Testing guidelines during times of crisis: challenges and limitations of developing rapid and living guidelines
Additional Document Info
The start of the COVID-19 pandemic presented a situation in which there was an urgent need for decision-making that relates to diagnosis, but the evidence was lacking, of low certainty or constantly changing. Rapid and living guideline development methods were needed and had to be applied to rigorous guideline approaches, such as the Grading of Recommendations Assessment, Development, and Evaluation approach.
To describe the process of developing rapid diagnosis guidelines when there is limited and imperfect available data at the time of crisis.
Case example from four Infectious Disease Society of America COVID-19 diagnostic guidelines.
As the world was experiencing panic with COVID-19, there were serious doubts about the feasibility of following a rigorous process for guideline development when timeliness was of extreme value. The Infectious Disease Society of America guideline panels supported by several methodologists strongly believed that at times of crisis, it is more important than ever to follow a rigorous process. The panel adopted a rapid and living systematic review methodology and applied the Grading of Recommendations Assessment, Development and Evaluation approach to four diagnosis guidelines despite the challenges of scarce and dynamic evidence. We describe the methodological details of the rapid and living approach (data extraction, meta-analysis, Evidence to Decision framework, and recommendation development), the challenge of resources, the challenge of scarce evidence, the challenge of rapidly changing evidence, as well as 'wins' from the Infectious Disease Society of America experience.

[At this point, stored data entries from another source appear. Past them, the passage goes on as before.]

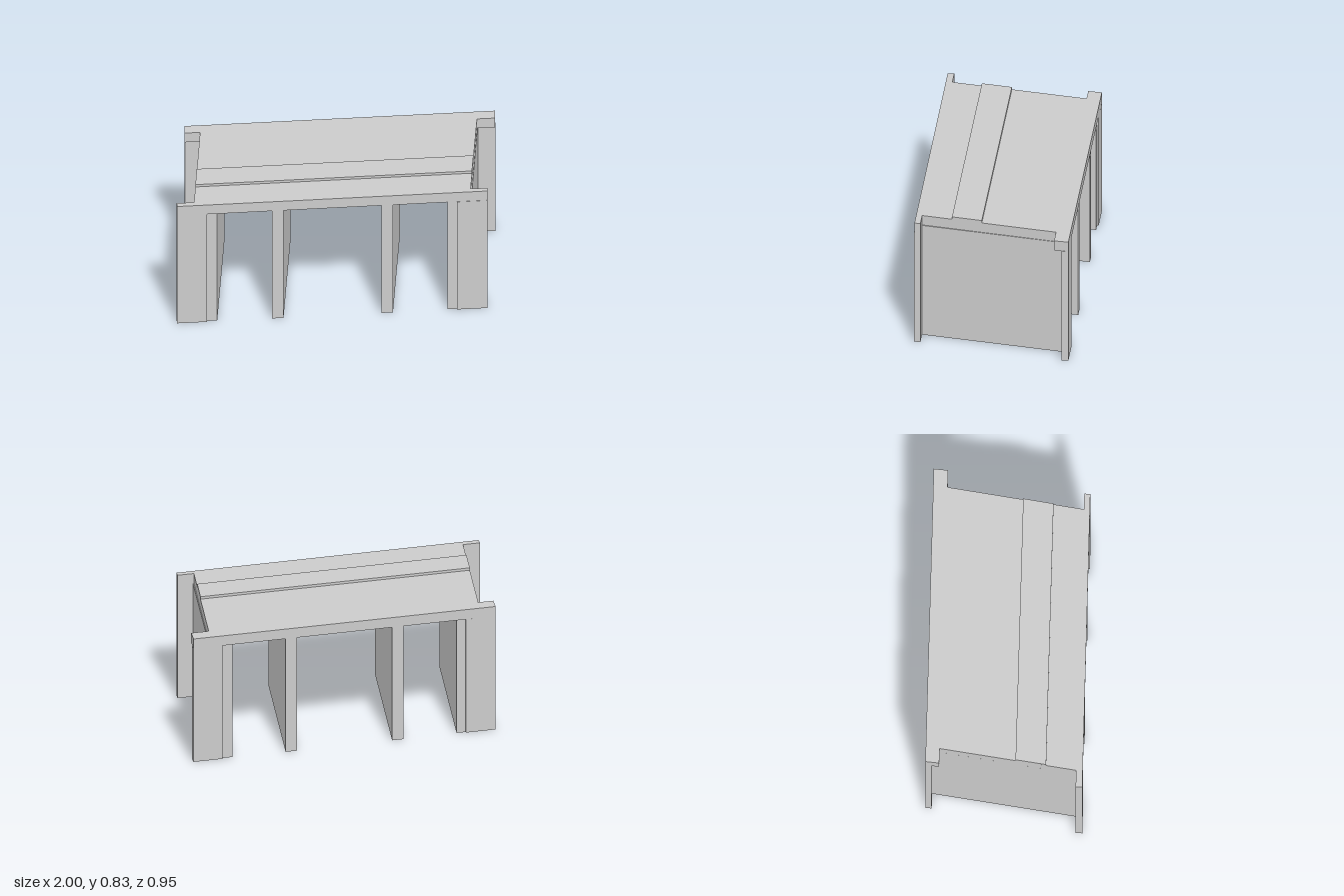
import * as THREE from 'three';

const material = new THREE.MeshStandardMaterial({ color: 0xcccccc, flatShading: true });

// Upright prism from a plan outline of [x, z] corners
function prism(name, plan, y0, y1) {
  const shape = new THREE.Shape(plan.map(([x, z]) => new THREE.Vector2(x, -z)));
  const geometry = new THREE.ExtrudeGeometry(shape, { depth: y1 - y0, bevelEnabled: false });
  geometry.rotateX(-Math.PI / 2).translate(0, y0, 0);
  const mesh = new THREE.Mesh(geometry, material);
  mesh.name = name;
  return mesh;
}

// The skewed plan repeats after a half turn about the vertical axis
const halfTurn = (plan) => plan.map(([x, z]) => [-x, -z]);

export function createModel() {
  const group = new THREE.Group();
  group.name = 'skewBridge';
  const deckBottom = 0.747, deckTop = 0.811;

  // Deck slab with small wings at its four corners
  group.add(prism('deck', [
    [-1, 0.477], [0.868, 0.466], [0.87, 0.43], [0.77, 0.43],
    [0.885, -0.39], [0.993, -0.39], [1, -0.477], [-0.868, -0.468],
    [-0.875, -0.385], [-0.782, -0.385], [-0.895, 0.437], [-1, 0.437],
  ], deckBottom, deckTop));

  // Low raised strip across the deck
  group.add(prism('raisedStrip', [
    [-0.87, 0.256], [0.795, 0.248], [0.821, 0.065], [-0.845, 0.072],
  ], deckTop, 0.827));

  // End wall with a projecting pilaster at each end
  const endWall = [
    [-1, 0.477], [-0.82, 0.476], [-0.82, 0.465], [-0.758, 0.465],
    [-0.629, -0.46], [-0.685, -0.46], [-0.685, -0.469], [-0.868, -0.468],
    [-0.87, -0.43], [-0.776, -0.43], [-0.895, 0.437], [-1, 0.437],
  ];
  group.add(prism('rightEndWall', endWall, 0, deckBottom));
  group.add(prism('leftEndWall', halfTurn(endWall), 0, deckBottom));

  // Thin skewed walls between the openings
  const innerWall = [[-0.43, 0.472], [-0.36, 0.472], [-0.229, -0.468], [-0.299, -0.468]];
  group.add(prism('rightInnerWall', innerWall, 0, deckBottom));
  group.add(prism('leftInnerWall', halfTurn(innerWall), 0, deckBottom));

  return group;
}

Mitigation of pandemics relies on rapid and accurate diagnosis, which is challenged by many knowledge gaps. This necessitates emerging evidence is rapidly incorporated in a living fashion with several decisional and contextual factors to ensure the best public health strategies and care for patients. This process must be systematic and transparent for developing trustworthy guidelines and should be supported by all stakeholders, including researchers, editors, publishers, professional societies, and policymakers.